_Supplied records_
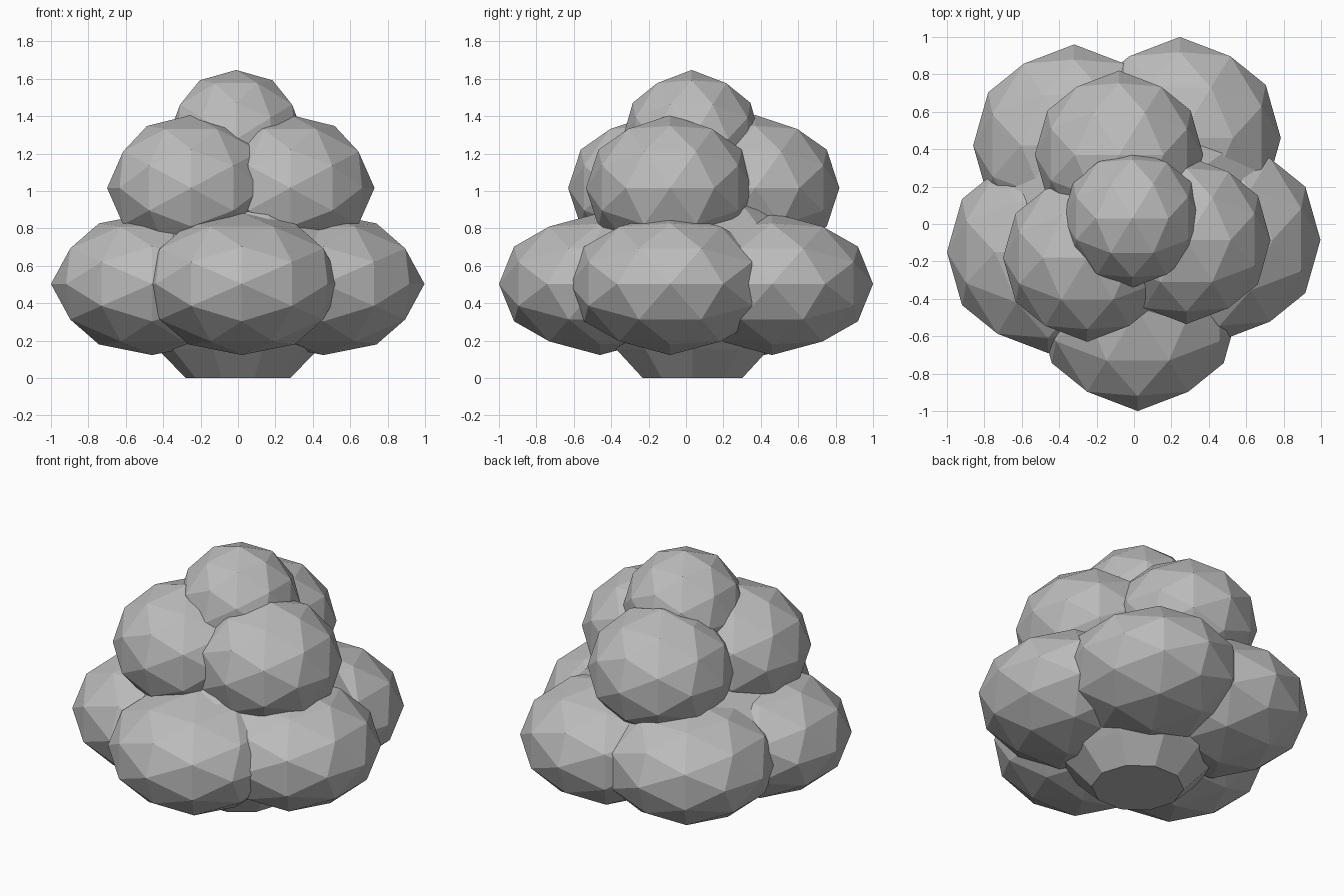
import bpy, bmesh, math
from mathutils import Vector

if "Cube" in bpy.data.objects:
    bpy.data.objects.remove(bpy.data.objects["Cube"])

grey = bpy.data.materials.new("plain grey")
grey.diffuse_color = (0.5, 0.5, 0.5, 1)
grey.use_nodes = True
grey.node_tree.nodes["Principled BSDF"].inputs["Base Color"].default_value = grey.diffuse_color


def finish(bm, name, location=(0, 0, 0)):
    bmesh.ops.recalc_face_normals(bm, faces=bm.faces)
    mesh = bpy.data.meshes.new(name)
    bm.to_mesh(mesh)
    bm.free()
    mesh.materials.append(grey)
    obj = bpy.data.objects.new(name, mesh)
    obj.location = location
    bpy.context.collection.objects.link(obj)


def blob(name, location, radius, height):
    """Once-divided icosahedron with a two-fold axis pointing up."""
    bm = bmesh.new()
    t = (1 + math.sqrt(5)) / 2
    for a in (-1, 1):
        for b in (-t, t):
            for co in ((a, 0, b), (0, b, a), (b, a, 0)):
                bm.verts.new(co)
    bmesh.ops.convex_hull(bm, input=bm.verts)
    bmesh.ops.subdivide_edges(bm, edges=bm.edges[:], cuts=1, use_grid_fill=True)
    for v in bm.verts:
        v.co = v.co.normalized() * Vector((radius, radius, height))
    finish(bm, name, location)


# Lower ring of five clumps
for i, (x, y) in enumerate([(0.02, -0.46), (0.457, -0.085), (0.245, 0.46),
                            (-0.32, 0.42), (-0.46, -0.15)]):
    blob(f"lower_clump_{i + 1}", (x, y, 0.503), 0.54, 0.38)

# Middle ring of three clumps
for i, (x, y) in enumerate([(0.28, -0.085), (-0.08, 0.37), (-0.25, -0.18)]):
    blob(f"middle_clump_{i + 1}", (x, y, 1.016), 0.45, 0.39)

# Top clump
blob("top_clump", (-0.01, 0.03, 1.277), 0.37, 0.37)

# Inner core with a flat base, turned from a profile
profile = [(0.28, 0), (0.43, 0.155), (0.65, 0.4), (0.74, 0.6),
           (0.73, 0.71), (0.49, 0.9), (0.2, 1.03)]
SIDES = 10
bm = bmesh.new()
rings = [[bm.verts.new((r * math.cos(math.tau * k / SIDES),
                        r * math.sin(math.tau * k / SIDES), z))
          for k in range(SIDES)] for r, z in profile]
for low, high in zip(rings, rings[1:]):
    for k in range(SIDES):
        n = (k + 1) % SIDES
        bm.faces.new((low[k], low[n], high[n], high[k]))
bm.faces.new(rings[0])
bm.faces.new(rings[-1])
finish(bm, "core", (0, 0.035, 0))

_Assignment_
Print the listing word for word, but omit the pictures.

_The completed task_
import bpy, bmesh, math
from mathutils import Vector

if "Cube" in bpy.data.objects:
    bpy.data.objects.remove(bpy.data.objects["Cube"])

grey = bpy.data.materials.new("plain grey")
grey.diffuse_color = (0.5, 0.5, 0.5, 1)
grey.use_nodes = True
grey.node_tree.nodes["Principled BSDF"].inputs["Base Color"].default_value = grey.diffuse_color


def finish(bm, name, location=(0, 0, 0)):
    bmesh.ops.recalc_face_normals(bm, faces=bm.faces)
    mesh = bpy.data.meshes.new(name)
    bm.to_mesh(mesh)
    bm.free()
    mesh.materials.append(grey)
    obj = bpy.data.objects.new(name, mesh)
    obj.location = location
    bpy.context.collection.objects.link(obj)


def blob(name, location, radius, height):
    """Once-divided icosahedron with a two-fold axis pointing up."""
    bm = bmesh.new()
    t = (1 + math.sqrt(5)) / 2
    for a in (-1, 1):
        for b in (-t, t):
            for co in ((a, 0, b), (0, b, a), (b, a, 0)):
                bm.verts.new(co)
    bmesh.ops.convex_hull(bm, input=bm.verts)
    bmesh.ops.subdivide_edges(bm, edges=bm.edges[:], cuts=1, use_grid_fill=True)
    for v in bm.verts:
        v.co = v.co.normalized() * Vector((radius, radius, height))
    finish(bm, name, location)


# Lower ring of five clumps
for i, (x, y) in enumerate([(0.02, -0.46), (0.457, -0.085), (0.245, 0.46),
                            (-0.32, 0.42), (-0.46, -0.15)]):
    blob(f"lower_clump_{i + 1}", (x, y, 0.503), 0.54, 0.38)

# Middle ring of three clumps
for i, (x, y) in enumerate([(0.28, -0.085), (-0.08, 0.37), (-0.25, -0.18)]):
    blob(f"middle_clump_{i + 1}", (x, y, 1.016), 0.45, 0.39)

# Top clump
blob("top_clump", (-0.01, 0.03, 1.277), 0.37, 0.37)

# Inner core with a flat base, turned from a profile
profile = [(0.28, 0), (0.43, 0.155), (0.65, 0.4), (0.74, 0.6),
           (0.73, 0.71), (0.49, 0.9), (0.2, 1.03)]
SIDES = 10
bm = bmesh.new()
rings = [[bm.verts.new((r * math.cos(math.tau * k / SIDES),
                        r * math.sin(math.tau * k / SIDES), z))
          for k in range(SIDES)] for r, z in profile]
for low, high in zip(rings, rings[1:]):
    for k in range(SIDES):
        n = (k + 1) % SIDES
        bm.faces.new((low[k], low[n], high[n], high[k]))
bm.faces.new(rings[0])
bm.faces.new(rings[-1])
finish(bm, "core", (0, 0.035, 0))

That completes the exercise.